(Assigned task) In the entries below, the lines from the one with "bpy.context.collection.objects.link(obj)" through the one with "(0.178, 0.044, 0.006))" are to be copied exactly; both ends count.

■ ■ ■ ■ ■

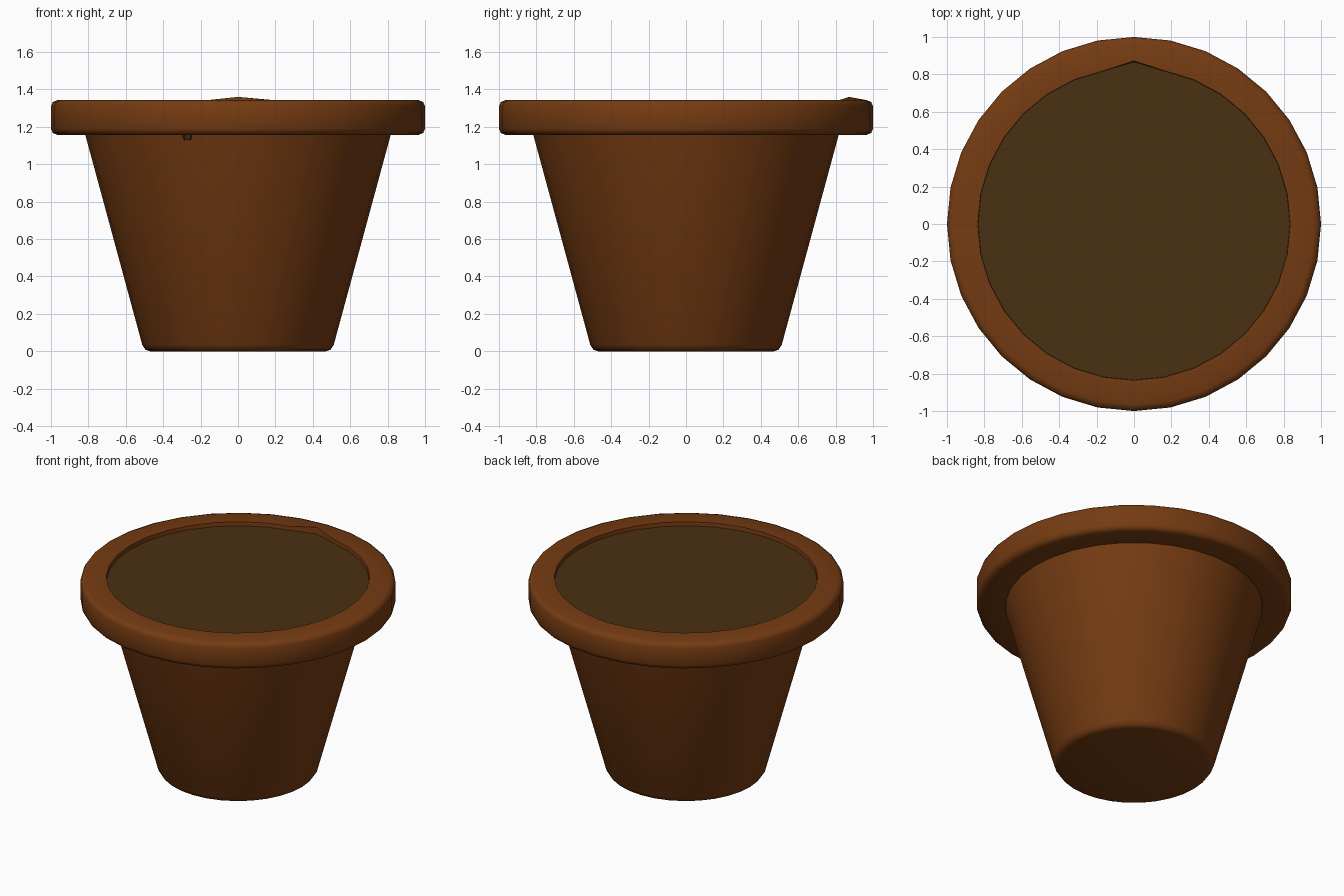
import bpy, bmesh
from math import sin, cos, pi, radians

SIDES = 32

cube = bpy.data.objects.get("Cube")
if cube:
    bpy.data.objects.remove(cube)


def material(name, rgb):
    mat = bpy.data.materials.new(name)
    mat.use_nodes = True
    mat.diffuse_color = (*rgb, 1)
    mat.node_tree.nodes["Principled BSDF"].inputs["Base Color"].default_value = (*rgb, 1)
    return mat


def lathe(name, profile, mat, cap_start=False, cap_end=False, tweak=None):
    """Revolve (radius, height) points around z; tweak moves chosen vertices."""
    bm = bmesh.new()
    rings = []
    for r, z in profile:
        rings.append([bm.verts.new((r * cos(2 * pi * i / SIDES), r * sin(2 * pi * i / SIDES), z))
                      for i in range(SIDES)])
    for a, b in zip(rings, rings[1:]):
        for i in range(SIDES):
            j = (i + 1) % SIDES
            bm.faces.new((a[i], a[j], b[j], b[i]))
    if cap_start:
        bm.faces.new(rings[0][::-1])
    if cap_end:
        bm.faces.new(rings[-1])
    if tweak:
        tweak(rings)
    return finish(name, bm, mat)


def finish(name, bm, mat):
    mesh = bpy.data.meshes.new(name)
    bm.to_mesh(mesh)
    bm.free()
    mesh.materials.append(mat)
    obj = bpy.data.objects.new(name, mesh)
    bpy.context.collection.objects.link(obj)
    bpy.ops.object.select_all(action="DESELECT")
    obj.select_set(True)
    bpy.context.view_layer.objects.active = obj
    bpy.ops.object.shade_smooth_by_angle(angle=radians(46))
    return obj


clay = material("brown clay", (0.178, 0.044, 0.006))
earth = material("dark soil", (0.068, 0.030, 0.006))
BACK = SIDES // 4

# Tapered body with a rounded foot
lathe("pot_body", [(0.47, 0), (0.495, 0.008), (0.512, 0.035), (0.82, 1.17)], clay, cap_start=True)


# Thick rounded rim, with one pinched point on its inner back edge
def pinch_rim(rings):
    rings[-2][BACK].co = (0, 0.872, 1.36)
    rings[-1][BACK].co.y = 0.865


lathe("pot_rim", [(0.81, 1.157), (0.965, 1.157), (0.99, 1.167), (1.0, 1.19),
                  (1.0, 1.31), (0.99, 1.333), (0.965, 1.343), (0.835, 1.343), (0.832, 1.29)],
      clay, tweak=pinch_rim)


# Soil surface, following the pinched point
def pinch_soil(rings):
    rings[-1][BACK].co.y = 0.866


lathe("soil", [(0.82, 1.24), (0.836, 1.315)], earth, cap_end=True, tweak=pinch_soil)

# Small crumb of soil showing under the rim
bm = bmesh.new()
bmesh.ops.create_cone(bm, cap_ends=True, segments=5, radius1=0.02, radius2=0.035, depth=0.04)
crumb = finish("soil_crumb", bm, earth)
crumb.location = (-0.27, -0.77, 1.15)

■ ■ ■ ■ ■

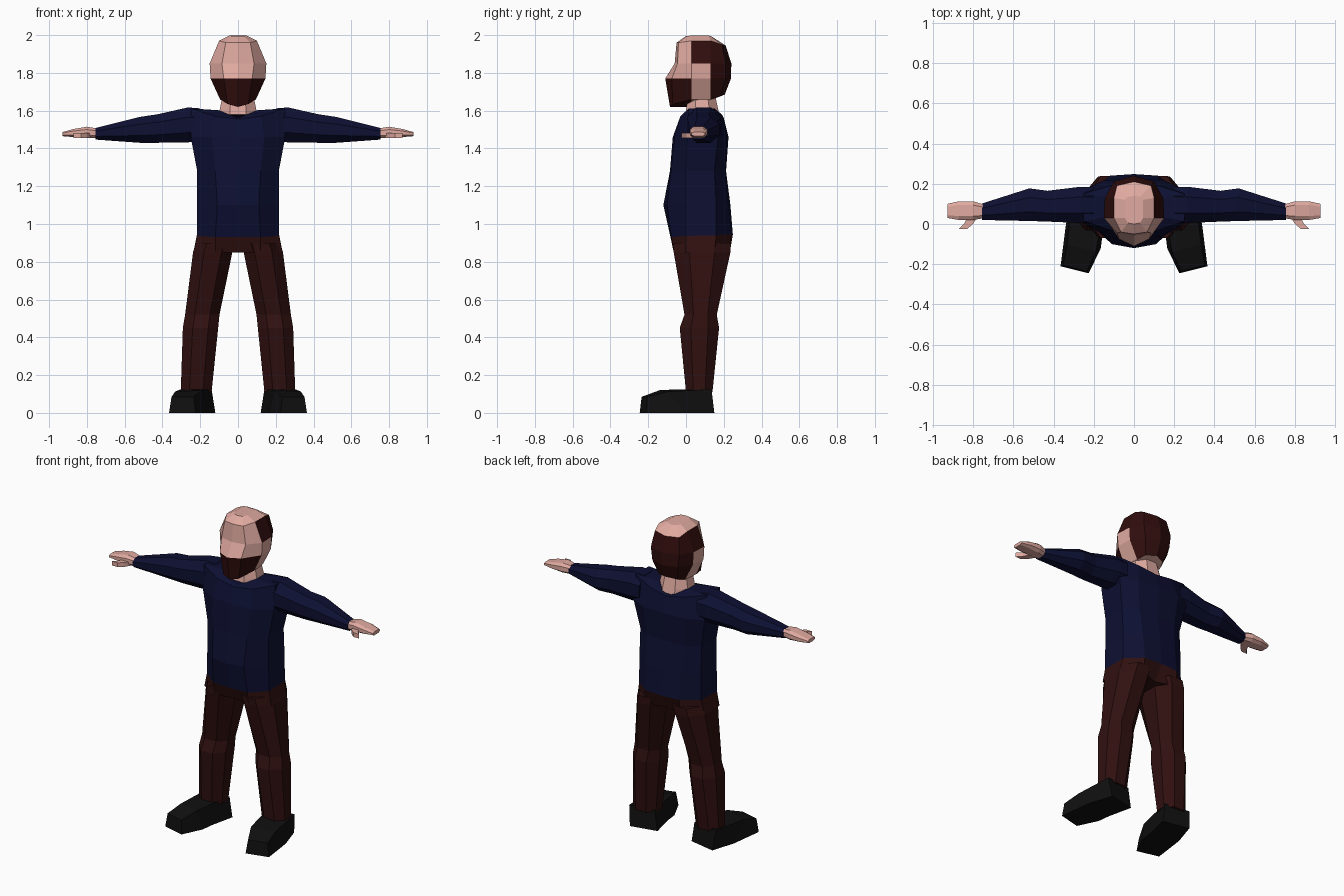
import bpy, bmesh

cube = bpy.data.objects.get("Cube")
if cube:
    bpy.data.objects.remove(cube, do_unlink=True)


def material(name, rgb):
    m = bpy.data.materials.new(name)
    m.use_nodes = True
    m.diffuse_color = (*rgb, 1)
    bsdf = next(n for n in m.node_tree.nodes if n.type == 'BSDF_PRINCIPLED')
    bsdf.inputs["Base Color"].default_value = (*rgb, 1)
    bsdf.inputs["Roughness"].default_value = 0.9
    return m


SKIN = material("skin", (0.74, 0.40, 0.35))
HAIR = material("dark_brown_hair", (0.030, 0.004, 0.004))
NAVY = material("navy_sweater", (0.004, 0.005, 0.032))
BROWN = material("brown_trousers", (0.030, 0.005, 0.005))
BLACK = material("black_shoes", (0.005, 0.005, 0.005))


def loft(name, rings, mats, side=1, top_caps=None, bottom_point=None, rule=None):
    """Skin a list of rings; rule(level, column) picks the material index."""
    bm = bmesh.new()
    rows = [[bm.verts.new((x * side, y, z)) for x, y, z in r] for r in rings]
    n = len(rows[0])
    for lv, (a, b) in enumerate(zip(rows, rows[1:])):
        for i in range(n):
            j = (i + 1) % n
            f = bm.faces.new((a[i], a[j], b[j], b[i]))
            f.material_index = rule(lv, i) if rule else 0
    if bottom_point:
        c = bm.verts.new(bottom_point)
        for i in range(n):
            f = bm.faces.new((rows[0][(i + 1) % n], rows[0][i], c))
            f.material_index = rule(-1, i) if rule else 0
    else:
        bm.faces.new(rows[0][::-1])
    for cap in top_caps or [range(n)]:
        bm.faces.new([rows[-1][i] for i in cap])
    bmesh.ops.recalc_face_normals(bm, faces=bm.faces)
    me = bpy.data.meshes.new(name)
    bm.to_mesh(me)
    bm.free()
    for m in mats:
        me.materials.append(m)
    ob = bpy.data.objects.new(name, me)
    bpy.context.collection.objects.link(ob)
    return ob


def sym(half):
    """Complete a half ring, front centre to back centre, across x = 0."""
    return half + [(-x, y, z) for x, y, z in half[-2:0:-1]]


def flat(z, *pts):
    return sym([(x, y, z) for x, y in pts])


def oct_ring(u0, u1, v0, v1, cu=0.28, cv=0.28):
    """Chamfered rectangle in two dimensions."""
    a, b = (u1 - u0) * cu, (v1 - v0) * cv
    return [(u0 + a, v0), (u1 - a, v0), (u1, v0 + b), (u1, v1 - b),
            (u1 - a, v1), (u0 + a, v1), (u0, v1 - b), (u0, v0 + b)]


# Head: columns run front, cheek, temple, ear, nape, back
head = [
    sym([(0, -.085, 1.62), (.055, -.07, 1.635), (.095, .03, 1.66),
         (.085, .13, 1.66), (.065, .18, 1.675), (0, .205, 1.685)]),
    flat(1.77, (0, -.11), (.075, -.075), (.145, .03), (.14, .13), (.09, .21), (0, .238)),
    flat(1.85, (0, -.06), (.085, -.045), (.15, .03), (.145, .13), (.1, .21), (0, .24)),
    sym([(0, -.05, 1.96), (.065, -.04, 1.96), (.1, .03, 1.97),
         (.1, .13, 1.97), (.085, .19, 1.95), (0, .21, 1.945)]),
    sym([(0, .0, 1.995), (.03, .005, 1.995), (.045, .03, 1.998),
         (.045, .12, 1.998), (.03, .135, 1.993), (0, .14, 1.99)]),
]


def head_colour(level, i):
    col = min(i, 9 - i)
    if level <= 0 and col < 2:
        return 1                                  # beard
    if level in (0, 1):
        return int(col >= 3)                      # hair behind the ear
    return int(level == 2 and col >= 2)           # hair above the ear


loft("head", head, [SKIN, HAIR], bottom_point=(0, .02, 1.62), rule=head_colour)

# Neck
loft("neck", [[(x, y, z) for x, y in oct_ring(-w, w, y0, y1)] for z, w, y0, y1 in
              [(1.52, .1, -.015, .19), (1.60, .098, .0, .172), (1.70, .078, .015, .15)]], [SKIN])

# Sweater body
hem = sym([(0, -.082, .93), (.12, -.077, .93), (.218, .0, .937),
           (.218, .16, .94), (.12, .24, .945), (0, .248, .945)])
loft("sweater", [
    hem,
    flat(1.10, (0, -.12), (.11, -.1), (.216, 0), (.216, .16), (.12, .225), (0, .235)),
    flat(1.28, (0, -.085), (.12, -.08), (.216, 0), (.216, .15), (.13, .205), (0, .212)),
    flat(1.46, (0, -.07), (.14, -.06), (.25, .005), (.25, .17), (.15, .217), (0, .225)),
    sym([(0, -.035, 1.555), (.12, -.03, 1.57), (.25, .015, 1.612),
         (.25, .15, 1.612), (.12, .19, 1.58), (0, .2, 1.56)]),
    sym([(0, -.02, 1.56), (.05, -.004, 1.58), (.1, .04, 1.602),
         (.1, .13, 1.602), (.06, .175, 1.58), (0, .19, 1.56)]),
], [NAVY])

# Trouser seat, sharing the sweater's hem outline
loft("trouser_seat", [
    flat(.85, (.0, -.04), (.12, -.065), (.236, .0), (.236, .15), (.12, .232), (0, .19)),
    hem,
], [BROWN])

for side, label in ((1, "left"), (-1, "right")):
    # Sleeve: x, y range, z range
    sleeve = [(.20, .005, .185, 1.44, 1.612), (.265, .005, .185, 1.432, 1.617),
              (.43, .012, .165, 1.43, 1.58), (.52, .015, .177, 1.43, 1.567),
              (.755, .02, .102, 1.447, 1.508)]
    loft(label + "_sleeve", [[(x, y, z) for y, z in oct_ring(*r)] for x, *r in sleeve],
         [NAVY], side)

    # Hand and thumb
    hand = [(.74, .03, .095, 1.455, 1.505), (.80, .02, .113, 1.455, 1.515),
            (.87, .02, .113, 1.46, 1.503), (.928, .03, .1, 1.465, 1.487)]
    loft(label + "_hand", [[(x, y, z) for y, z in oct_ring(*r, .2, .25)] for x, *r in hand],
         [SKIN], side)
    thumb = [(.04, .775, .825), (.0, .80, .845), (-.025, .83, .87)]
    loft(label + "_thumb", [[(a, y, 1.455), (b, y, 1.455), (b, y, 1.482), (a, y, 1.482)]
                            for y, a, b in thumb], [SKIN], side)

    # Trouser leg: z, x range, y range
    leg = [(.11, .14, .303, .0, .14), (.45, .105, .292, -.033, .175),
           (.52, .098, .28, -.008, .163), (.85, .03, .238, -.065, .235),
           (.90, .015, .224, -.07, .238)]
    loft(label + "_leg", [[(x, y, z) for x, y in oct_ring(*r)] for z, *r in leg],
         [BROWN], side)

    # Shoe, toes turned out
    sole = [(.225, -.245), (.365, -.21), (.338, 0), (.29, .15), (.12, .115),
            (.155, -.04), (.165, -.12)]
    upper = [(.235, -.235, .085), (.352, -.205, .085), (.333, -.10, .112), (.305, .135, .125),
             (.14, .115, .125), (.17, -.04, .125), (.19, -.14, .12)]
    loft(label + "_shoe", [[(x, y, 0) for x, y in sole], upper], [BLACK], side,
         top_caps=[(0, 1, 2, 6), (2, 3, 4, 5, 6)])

■ ■ ■ ■ ■

(Response to the exercise)
    bpy.context.collection.objects.link(obj)
    bpy.ops.object.select_all(action="DESELECT")
    obj.select_set(True)
    bpy.context.view_layer.objects.active = obj
    bpy.ops.object.shade_smooth_by_angle(angle=radians(46))
    return obj


clay = material("brown clay", (0.178, 0.044, 0.006))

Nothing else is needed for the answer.